“In the early 1980s, the local television affiliates were cash cows, and they could pay the big anchor salaries and build a promotional marketing campaign around them,’’ Walker said. “Chet was the mayor of Boston. We were all brought up by him.’’
In 1990, more than one in every four households in the Boston market watched the 11 p.m. newscasts of the network affiliates. But the local TV news industry was beginning to see a shift in audience with the emergence and growing influence of 24-hour news cable channels such as CNN. In 1992, NECN was launched and provided local viewers with another outlet for news and information, whenever they wanted it.

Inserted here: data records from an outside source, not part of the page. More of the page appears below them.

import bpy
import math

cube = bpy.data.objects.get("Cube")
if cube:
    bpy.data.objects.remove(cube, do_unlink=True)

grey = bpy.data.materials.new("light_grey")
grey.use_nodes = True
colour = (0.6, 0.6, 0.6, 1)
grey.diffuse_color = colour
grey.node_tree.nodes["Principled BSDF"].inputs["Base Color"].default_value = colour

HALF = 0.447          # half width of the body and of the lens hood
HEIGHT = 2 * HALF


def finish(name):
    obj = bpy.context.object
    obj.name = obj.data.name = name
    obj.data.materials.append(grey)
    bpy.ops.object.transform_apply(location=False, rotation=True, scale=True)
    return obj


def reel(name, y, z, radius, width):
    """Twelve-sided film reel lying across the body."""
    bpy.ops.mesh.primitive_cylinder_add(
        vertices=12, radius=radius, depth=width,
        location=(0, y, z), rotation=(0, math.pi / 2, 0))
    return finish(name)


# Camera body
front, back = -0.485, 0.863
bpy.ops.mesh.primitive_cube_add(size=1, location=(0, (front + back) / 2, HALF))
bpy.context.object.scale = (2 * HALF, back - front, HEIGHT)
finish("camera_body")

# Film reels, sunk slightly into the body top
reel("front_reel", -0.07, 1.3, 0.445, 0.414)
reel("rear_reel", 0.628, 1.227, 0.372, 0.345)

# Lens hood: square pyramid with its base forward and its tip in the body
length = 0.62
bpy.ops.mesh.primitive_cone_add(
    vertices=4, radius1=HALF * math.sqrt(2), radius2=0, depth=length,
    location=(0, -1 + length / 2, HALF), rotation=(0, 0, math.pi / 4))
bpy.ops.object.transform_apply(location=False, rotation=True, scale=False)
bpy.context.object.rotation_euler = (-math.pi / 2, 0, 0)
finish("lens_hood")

The Boston TV market was also jolted by the arrival of Miami-based Sunbeam Television Corp., which bought WHDH-TV (Channel 7) and introduced glitzy graphics, shorter stories, and a strong emphasis on breaking news. The company also become known for its younger, lower paid, and interchangeable cast of anchors and reporters, rather than celebrity broadcasters.

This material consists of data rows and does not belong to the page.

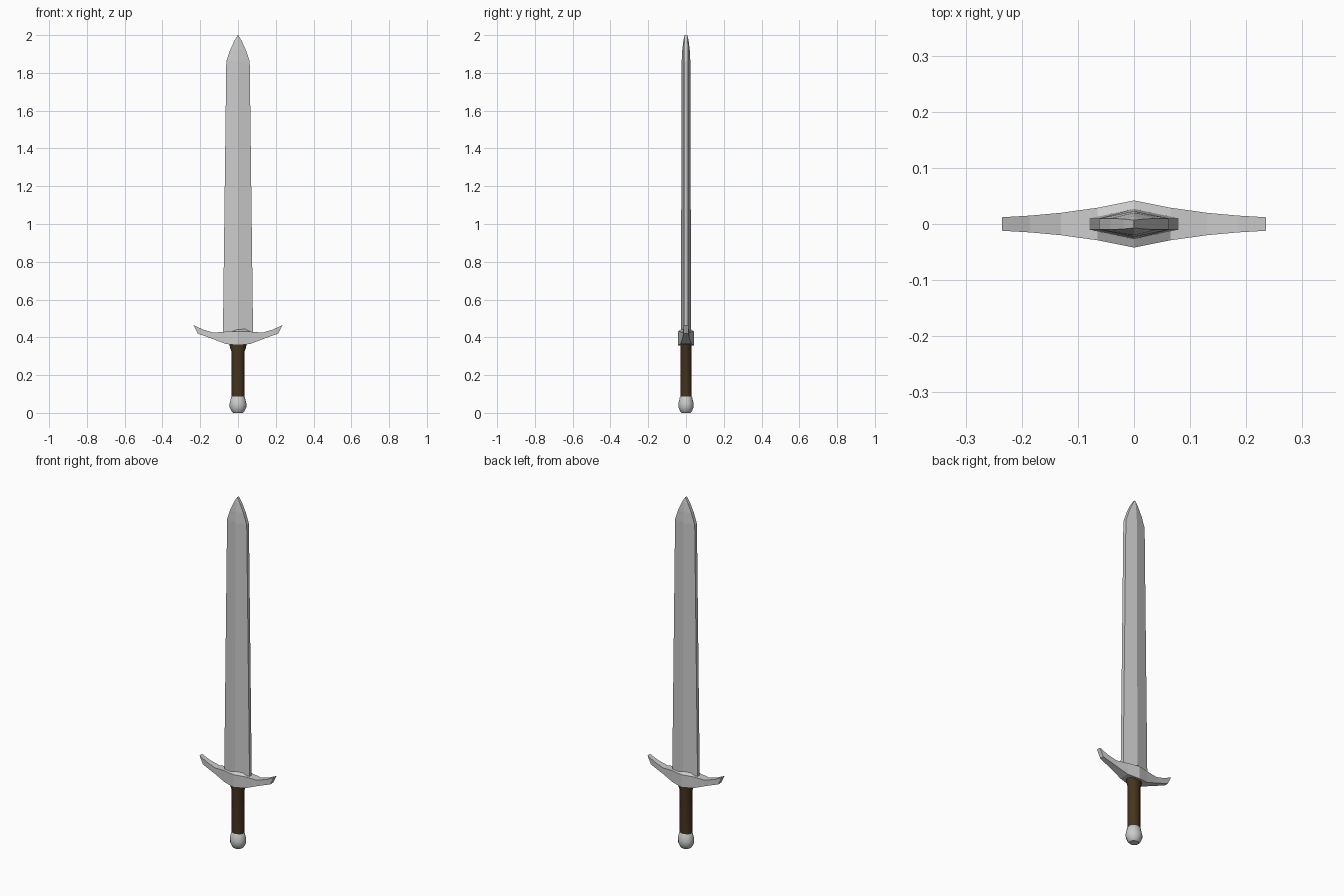
import bpy, bmesh, math

if "Cube" in bpy.data.objects:
    bpy.data.objects.remove(bpy.data.objects["Cube"])


def loft(name, sections, smooth=None, color=None):
    """Skin a list of matching closed sections and cap both ends."""
    bm = bmesh.new()
    rings = [[bm.verts.new(p) for p in s] for s in sections]
    n = len(rings[0])
    for a, b in zip(rings, rings[1:]):
        for i in range(n):
            j = (i + 1) % n
            bm.faces.new((a[i], a[j], b[j], b[i]))
    bm.faces.new(rings[0])
    bm.faces.new(rings[-1])
    bmesh.ops.remove_doubles(bm, verts=bm.verts, dist=1e-5)
    bmesh.ops.recalc_face_normals(bm, faces=bm.faces)
    mesh = bpy.data.meshes.new(name)
    bm.to_mesh(mesh)
    bm.free()
    obj = bpy.data.objects.new(name, mesh)
    bpy.context.collection.objects.link(obj)
    if color:
        mat = bpy.data.materials.new(name)
        mat.diffuse_color = color
        mat.use_nodes = True
        mat.node_tree.nodes["Principled BSDF"].inputs["Base Color"].default_value = mat.diffuse_color
        mesh.materials.append(mat)
    if smooth:
        bpy.ops.object.select_all(action='DESELECT')
        obj.select_set(True)
        bpy.context.view_layer.objects.active = obj
        bpy.ops.object.shade_smooth_by_angle(angle=math.radians(smooth))
    return obj


def blade_section(z, w, edge, ridge):
    return [(w, -edge, z), (w, edge, z), (0, ridge, z),
            (-w, edge, z), (-w, -edge, z), (0, -ridge, z)]


def oval(z, rx, ry, n=12):
    return [(rx * math.cos(2 * math.pi * i / n),
             ry * math.sin(2 * math.pi * i / n), z) for i in range(n)]


# Blade: flattened hexagon with blunt edges, tapering to a pointed tip
loft("blade", [blade_section(*s) for s in (
    (0.40, 0.080, 0.010, 0.027),
    (1.86, 0.062, 0.010, 0.023),
    (1.92, 0.042, 0.010, 0.020),
    (1.97, 0.019, 0.009, 0.014),
    (2.00, 0.001, 0.007, 0.008))])

# Crossguard: x, half depth, bottom, top edge, top ridge; mirrored about x
half = [(0.0, 0.042, 0.358, 0.430, 0.465),
        (0.065, 0.029, 0.365, 0.430, 0.430),
        (0.13, 0.020, 0.390, 0.425, 0.425),
        (0.185, 0.015, 0.410, 0.441, 0.441)]


def guard_section(x, d, zb, zt, zr):
    return [(x, -d, zb), (x, d, zb), (x, d, zt), (x, 0, zr), (x, -d, zt)]


def guard_tip(s):
    d, lo, hi = 0.012, (s * 0.213, 0.420), (s * 0.235, 0.465)
    return [(lo[0], -d, lo[1]), (lo[0], d, lo[1]),
            (hi[0], d, hi[1]), (hi[0], 0, hi[1]), (hi[0], -d, hi[1])]


left = [guard_section(-s[0], *s[1:]) for s in reversed(half[1:])]
right = [guard_section(*s) for s in half]
loft("crossguard", [guard_tip(-1)] + left + right + [guard_tip(1)])

# Grip: oval leather handle flaring under the guard
loft("grip", [oval(*s) for s in (
    (0.08, 0.034, 0.030),
    (0.325, 0.034, 0.030),
    (0.345, 0.043, 0.030),
    (0.372, 0.045, 0.030))], smooth=40, color=(0.06, 0.035, 0.012, 1))

# Pommel: rounded knob closing the handle
loft("pommel", [oval(*s) for s in (
    (0.0, 0.025, 0.023),
    (0.008, 0.034, 0.031),
    (0.03, 0.044, 0.040),
    (0.05, 0.044, 0.040),
    (0.085, 0.036, 0.032),
    (0.089, 0.032, 0.029))], smooth=40)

“We modernized the look of the newscast with production values,’’ said Chris Wayland, WHDH’s vice president and general manager. The station’s philosophy, he added, “is to be out in the field as news is happening, as opposed to being in the studio talking about it.’’

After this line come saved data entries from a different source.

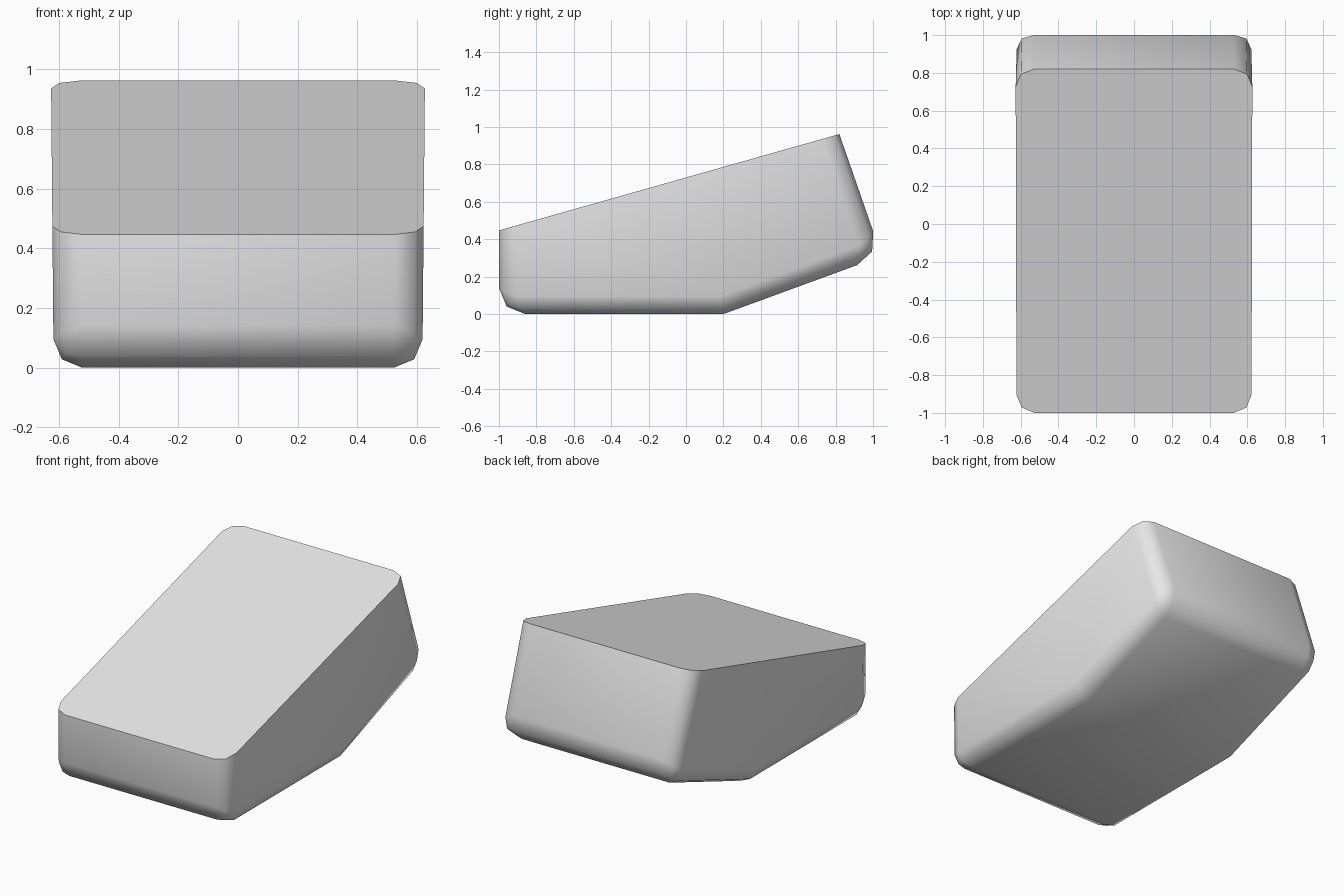
import bpy
import bmesh
import math

default_cube = bpy.data.objects.get("Cube")
if default_cube:
    bpy.data.objects.remove(default_cube, do_unlink=True)

# Plain grey
grey = bpy.data.materials.new("plain_grey")
grey.use_nodes = True
grey.diffuse_color = (0.8, 0.8, 0.8, 1)
grey.node_tree.nodes["Principled BSDF"].inputs["Base Color"].default_value = (0.8, 0.8, 0.8, 1)

# Side profile (y, z): front foot, belly bend, back foot, back rim, front rim
profile = [(-1, 0), (0.2, 0), (1.047, 0.31), (0.82, 0.962), (-1, 0.447)]


def half_width(z):
    return 0.618 + 0.009 * z


# Wedge body extruded from the profile
bm = bmesh.new()
left = [bm.verts.new((half_width(z), y, z)) for y, z in profile]
right = [bm.verts.new((-half_width(z), y, z)) for y, z in profile]
bm.faces.new(left)
bm.faces.new(right[::-1])
count = len(profile)
for i in range(count):
    j = (i + 1) % count
    bm.faces.new((left[i], right[i], right[j], left[j]))
bmesh.ops.recalc_face_normals(bm, faces=bm.faces)

# Wide rounding on the cross edges, narrower along the sides, crisp top rim
weight = bm.edges.layers.float.new("bevel_weight_edge")
crossing = {0: 1.0, 2: 1.0}
for i, (a, b) in enumerate(zip(left, right)):
    bm.edges.get((a, b))[weight] = crossing.get(i, 0.0)
for side in (left, right):
    for i in range(count - 2):
        bm.edges.get((side[i], side[i + 1]))[weight] = 0.68
    bm.edges.get((side[-1], side[0]))[weight] = 0.68

mesh = bpy.data.meshes.new("wedge_body")
bm.to_mesh(mesh)
bm.free()
mesh.materials.append(grey)
body = bpy.data.objects.new("wedge_body", mesh)
bpy.context.collection.objects.link(body)

bevel = body.modifiers.new("rounded_edges", "BEVEL")
bevel.limit_method = "WEIGHT"
bevel.width = 0.14
bevel.segments = 2

# Bake the rounding, then smooth it while the rim stays sharp
bpy.ops.object.select_all(action="DESELECT")
body.select_set(True)
bpy.context.view_layer.objects.active = body
bpy.ops.object.modifier_apply(modifier=bevel.name)
bpy.ops.object.shade_smooth_by_angle(angle=math.radians(50))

WHDH, which had perennially lagged behind the other broadcast affiliates, upended the Boston TV market and challenged WCVB in the ratings, eventually overtaking the longtime leader at 11 p.m. Other stations began to take their cue from WHDH.
“When we started to lean toward the Sunbeam approach, I used to get so frustrated,’’ recalled Curtis. “We have been number one for years and we always get ratings, whether it’s seven day ratings, specials or election nights, marathons, conventions. Why should we change? Let them emulate us, but it was to no avail.’’
As WHDH found success in the ratings, Jacobson and Curtis announced they were filing for divorce. In 2001, Curtis moved to NECN; Jacobson stayed at Channel 5. When Curtis arrived at the cable channel, the network was establishing itself as a place for serious and long-form television journalism. It became a destination for seasoned broadcasters, such as Ellis and Sahl.
Despite smaller audiences, Curtis said, he found the kind of professional satisfaction at NECN that he enjoyed at WCVB. “We used to strive at Channel 5 as we did at NECN - and still do - to do lengthier stories,’’ he said.
Although NECN had a fraction of the local TV audience, it continued to grow, further splintering the market. By this time, the audience for the network affiliates’ 11 p.m. news had slipped to about one in five Boston-area households.
In recent years, viewership of the 11 o’clock news has further eroded - to about one in six homes in 2010 - as TV stations and other media outlets, including newspapers, face competition from the expanding Internet and cable universe. The recent recession added to the financial pressures, as advertisers pulled back. WBZ, for example, laid off about 30 people three years ago.
In addition, the weak economy has also made it harder for stations to develop local stars and pay them the high salaries that they once commanded. “The money isn’t there,’’ said Walker. “It’s more the team. The marketing campaign is that of a faceless newscast.’’
Curtis agrees that the days of the celebrity anchor are gone. “There is no question that it’s a lesser role,’’ he said. “They are still putting out pictures of the anchorpeople but it’s promoting the total product rather than focusing on the anchorpeople.’’ Yet people can’t help but recognize Curtis. During a recent lunch at a Marina Bay restaurant near his home, a steady flow of passersby stopped and greeted him with a simple “Hi Chet.’’ Curtis lit up each time.
“People say, ‘Doesn’t that bother you?’ Hell no!’’ he said. “If no one ever said hello to me, then it meant that no one ever watched.’’
Johnny Diaz can be reached at firstname.lastname@example.org.